● **Aim of the task**:
Each line from the one containing "-.208, -.1, .012)" through the end of the data must be retyped exactly, and no other line.

● **Record excerpts**:
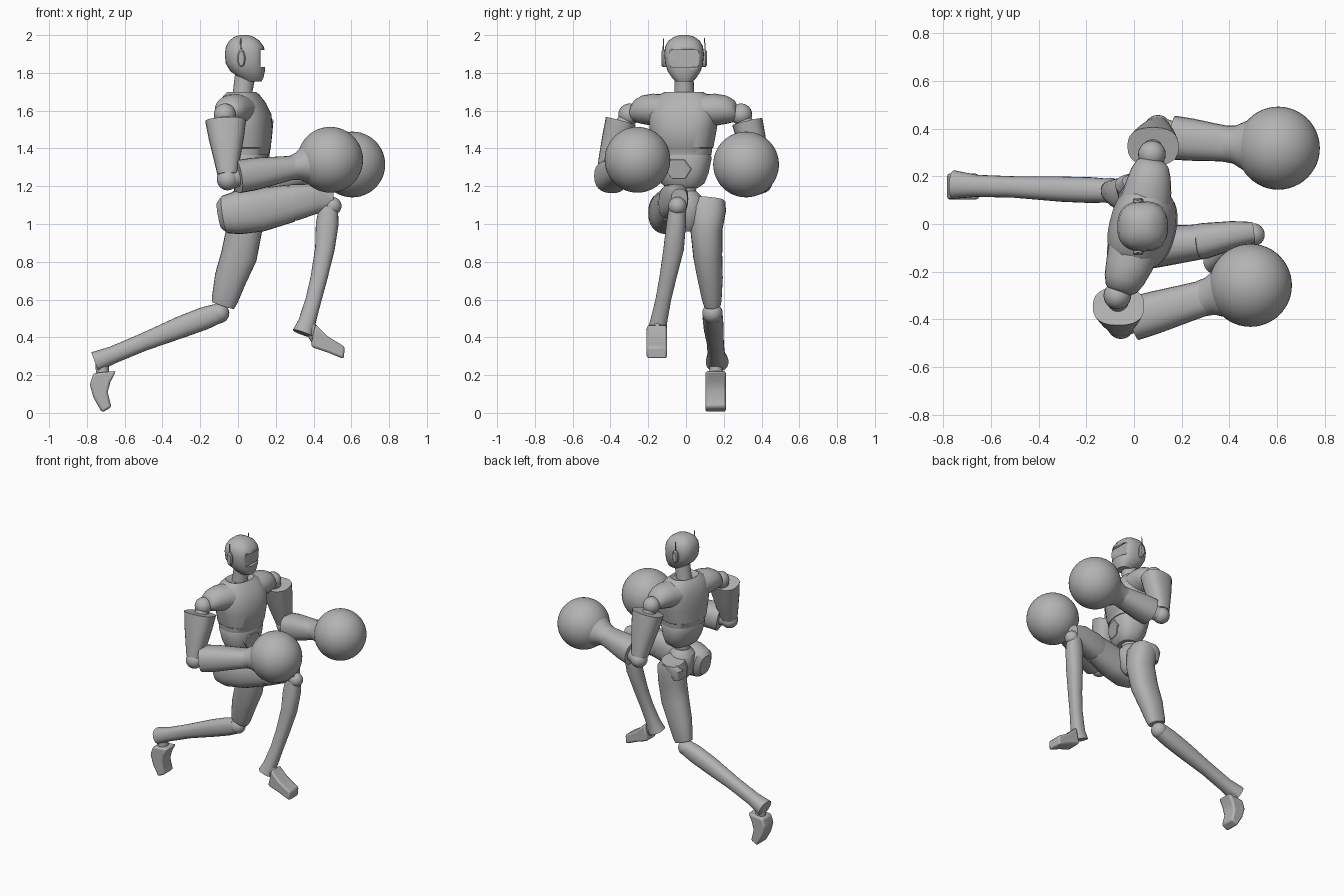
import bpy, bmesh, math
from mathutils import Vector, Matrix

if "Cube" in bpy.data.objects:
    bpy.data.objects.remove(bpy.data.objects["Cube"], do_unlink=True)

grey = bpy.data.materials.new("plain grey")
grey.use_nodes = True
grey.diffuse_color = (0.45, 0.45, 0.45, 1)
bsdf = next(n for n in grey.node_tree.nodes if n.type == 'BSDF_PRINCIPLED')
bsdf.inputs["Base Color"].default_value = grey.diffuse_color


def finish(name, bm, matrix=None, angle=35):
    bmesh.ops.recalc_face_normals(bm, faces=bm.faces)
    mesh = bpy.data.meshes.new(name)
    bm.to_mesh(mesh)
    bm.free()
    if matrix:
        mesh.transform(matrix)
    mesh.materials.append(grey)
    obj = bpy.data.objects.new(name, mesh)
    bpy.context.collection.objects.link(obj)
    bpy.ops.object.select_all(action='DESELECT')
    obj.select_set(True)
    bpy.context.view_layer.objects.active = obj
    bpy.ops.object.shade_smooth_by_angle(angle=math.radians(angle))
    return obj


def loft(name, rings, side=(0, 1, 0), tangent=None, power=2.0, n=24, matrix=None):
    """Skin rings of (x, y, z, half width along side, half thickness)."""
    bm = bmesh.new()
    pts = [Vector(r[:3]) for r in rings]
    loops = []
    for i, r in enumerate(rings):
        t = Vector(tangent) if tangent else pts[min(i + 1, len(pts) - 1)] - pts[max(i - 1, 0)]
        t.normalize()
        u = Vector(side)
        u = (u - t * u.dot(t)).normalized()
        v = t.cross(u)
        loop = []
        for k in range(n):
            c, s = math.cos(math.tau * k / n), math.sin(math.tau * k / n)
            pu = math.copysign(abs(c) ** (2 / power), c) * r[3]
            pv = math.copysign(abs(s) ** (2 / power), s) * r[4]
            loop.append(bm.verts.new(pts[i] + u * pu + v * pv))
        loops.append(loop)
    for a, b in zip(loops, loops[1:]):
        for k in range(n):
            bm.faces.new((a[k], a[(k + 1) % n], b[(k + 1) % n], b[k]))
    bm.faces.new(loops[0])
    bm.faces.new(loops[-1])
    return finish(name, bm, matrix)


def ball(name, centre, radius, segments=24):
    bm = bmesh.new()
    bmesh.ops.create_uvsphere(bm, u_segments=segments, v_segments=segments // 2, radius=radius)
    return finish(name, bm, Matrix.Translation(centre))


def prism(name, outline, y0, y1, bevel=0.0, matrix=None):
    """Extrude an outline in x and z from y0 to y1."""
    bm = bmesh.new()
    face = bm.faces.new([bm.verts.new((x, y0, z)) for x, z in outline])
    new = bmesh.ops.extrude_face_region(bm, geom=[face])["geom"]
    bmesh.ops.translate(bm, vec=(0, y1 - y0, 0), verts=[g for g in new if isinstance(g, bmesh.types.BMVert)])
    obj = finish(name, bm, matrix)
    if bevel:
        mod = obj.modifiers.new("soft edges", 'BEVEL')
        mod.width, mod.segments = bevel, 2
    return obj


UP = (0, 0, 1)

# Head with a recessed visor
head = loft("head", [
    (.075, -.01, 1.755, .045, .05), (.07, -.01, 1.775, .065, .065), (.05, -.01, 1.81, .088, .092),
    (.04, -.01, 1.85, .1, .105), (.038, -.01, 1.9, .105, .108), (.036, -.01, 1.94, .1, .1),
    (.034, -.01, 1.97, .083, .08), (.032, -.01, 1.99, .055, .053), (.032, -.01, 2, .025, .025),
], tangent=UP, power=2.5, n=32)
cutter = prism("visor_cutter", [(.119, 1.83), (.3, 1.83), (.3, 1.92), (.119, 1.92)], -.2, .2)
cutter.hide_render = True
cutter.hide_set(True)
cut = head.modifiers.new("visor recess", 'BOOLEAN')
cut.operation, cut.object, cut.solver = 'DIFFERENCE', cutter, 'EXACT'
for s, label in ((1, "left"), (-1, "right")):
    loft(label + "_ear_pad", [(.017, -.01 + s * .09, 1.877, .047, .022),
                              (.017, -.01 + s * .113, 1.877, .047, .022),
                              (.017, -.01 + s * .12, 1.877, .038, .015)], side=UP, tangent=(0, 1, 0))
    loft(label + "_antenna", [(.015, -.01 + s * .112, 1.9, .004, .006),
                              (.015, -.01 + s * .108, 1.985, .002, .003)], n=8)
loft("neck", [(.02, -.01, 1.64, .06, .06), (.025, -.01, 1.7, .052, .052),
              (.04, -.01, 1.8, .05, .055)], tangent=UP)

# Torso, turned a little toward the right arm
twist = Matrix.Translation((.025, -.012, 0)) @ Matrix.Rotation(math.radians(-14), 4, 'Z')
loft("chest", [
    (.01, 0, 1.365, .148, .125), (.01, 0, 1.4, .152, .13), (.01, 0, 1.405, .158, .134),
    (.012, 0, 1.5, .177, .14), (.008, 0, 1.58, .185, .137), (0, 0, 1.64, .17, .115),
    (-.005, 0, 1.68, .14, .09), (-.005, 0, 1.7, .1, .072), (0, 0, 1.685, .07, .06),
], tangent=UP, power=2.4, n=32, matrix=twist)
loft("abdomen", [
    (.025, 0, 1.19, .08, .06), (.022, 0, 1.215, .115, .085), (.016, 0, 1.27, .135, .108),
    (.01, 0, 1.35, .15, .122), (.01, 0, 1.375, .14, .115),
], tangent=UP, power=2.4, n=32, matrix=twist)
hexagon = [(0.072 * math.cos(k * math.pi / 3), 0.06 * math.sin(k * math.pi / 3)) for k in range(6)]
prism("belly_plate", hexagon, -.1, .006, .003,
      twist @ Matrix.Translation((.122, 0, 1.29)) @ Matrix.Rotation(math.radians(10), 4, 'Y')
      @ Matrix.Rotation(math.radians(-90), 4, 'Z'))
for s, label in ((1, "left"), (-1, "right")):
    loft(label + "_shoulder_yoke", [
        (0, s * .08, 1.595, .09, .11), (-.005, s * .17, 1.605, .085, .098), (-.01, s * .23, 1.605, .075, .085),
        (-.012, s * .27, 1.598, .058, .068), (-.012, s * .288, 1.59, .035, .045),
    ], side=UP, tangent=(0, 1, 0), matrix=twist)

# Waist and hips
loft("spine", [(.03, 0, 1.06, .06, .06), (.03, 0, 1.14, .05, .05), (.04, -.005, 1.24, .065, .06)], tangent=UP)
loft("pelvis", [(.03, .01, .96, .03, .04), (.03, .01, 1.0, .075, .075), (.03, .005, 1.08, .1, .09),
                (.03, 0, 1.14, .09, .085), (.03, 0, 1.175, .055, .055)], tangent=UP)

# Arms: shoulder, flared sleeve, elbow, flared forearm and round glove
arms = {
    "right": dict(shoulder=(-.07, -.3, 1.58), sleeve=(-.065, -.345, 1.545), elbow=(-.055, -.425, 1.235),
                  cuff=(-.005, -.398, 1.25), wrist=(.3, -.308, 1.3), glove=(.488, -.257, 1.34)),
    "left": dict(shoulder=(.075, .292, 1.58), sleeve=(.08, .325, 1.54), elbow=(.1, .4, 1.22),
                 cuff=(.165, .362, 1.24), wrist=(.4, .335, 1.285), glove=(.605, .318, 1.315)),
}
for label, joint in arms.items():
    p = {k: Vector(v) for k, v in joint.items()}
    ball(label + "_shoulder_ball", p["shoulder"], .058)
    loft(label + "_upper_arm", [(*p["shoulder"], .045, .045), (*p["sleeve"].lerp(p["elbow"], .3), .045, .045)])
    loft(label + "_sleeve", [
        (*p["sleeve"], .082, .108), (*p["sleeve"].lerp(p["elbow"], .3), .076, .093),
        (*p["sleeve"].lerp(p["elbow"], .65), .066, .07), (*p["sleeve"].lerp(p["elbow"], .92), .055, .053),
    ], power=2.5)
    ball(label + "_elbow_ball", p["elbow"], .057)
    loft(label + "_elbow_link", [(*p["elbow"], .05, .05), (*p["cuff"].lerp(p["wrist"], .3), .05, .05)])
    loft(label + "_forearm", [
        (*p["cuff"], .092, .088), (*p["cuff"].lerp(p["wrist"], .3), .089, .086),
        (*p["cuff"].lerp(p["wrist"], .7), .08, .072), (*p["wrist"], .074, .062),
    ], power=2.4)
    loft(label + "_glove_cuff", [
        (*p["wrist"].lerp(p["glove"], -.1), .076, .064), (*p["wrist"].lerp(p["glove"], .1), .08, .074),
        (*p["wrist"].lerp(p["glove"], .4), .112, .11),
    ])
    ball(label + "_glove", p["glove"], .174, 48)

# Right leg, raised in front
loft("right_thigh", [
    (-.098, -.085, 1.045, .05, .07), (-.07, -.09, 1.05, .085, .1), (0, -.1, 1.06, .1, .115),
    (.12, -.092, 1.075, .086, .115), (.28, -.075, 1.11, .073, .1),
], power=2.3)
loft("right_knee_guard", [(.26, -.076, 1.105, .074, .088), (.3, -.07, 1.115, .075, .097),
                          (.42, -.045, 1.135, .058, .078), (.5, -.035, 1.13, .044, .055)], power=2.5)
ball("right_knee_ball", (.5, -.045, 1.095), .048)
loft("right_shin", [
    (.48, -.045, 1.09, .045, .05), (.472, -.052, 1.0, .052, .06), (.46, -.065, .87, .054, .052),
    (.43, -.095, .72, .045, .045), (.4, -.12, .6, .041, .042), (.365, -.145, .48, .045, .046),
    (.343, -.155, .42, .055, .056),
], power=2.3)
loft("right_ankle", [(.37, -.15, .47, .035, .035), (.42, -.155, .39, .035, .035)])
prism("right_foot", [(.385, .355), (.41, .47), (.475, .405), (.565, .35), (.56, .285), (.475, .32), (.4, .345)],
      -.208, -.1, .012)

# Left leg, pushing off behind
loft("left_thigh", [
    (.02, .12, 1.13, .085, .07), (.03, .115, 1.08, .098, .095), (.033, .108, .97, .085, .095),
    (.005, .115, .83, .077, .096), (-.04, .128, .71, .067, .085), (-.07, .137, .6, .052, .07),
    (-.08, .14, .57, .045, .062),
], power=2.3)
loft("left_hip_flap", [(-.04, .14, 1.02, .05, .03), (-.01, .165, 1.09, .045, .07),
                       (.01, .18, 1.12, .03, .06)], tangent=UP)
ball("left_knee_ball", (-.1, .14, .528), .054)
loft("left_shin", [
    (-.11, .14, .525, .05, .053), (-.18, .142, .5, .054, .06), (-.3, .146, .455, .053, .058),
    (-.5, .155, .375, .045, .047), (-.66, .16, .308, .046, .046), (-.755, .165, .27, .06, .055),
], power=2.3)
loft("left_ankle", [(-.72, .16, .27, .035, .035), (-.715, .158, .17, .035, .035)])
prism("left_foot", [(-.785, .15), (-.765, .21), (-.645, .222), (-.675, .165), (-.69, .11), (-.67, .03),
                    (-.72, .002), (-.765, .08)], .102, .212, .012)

● **Problem solution**:
      -.208, -.1, .012)

# Left leg, pushing off behind
loft("left_thigh", [
    (.02, .12, 1.13, .085, .07), (.03, .115, 1.08, .098, .095), (.033, .108, .97, .085, .095),
    (.005, .115, .83, .077, .096), (-.04, .128, .71, .067, .085), (-.07, .137, .6, .052, .07),
    (-.08, .14, .57, .045, .062),
], power=2.3)
loft("left_hip_flap", [(-.04, .14, 1.02, .05, .03), (-.01, .165, 1.09, .045, .07),
                       (.01, .18, 1.12, .03, .06)], tangent=UP)
ball("left_knee_ball", (-.1, .14, .528), .054)
loft("left_shin", [
    (-.11, .14, .525, .05, .053), (-.18, .142, .5, .054, .06), (-.3, .146, .455, .053, .058),
    (-.5, .155, .375, .045, .047), (-.66, .16, .308, .046, .046), (-.755, .165, .27, .06, .055),
], power=2.3)
loft("left_ankle", [(-.72, .16, .27, .035, .035), (-.715, .158, .17, .035, .035)])
prism("left_foot", [(-.785, .15), (-.765, .21), (-.645, .222), (-.675, .165), (-.69, .11), (-.67, .03),
                    (-.72, .002), (-.765, .08)], .102, .212, .012)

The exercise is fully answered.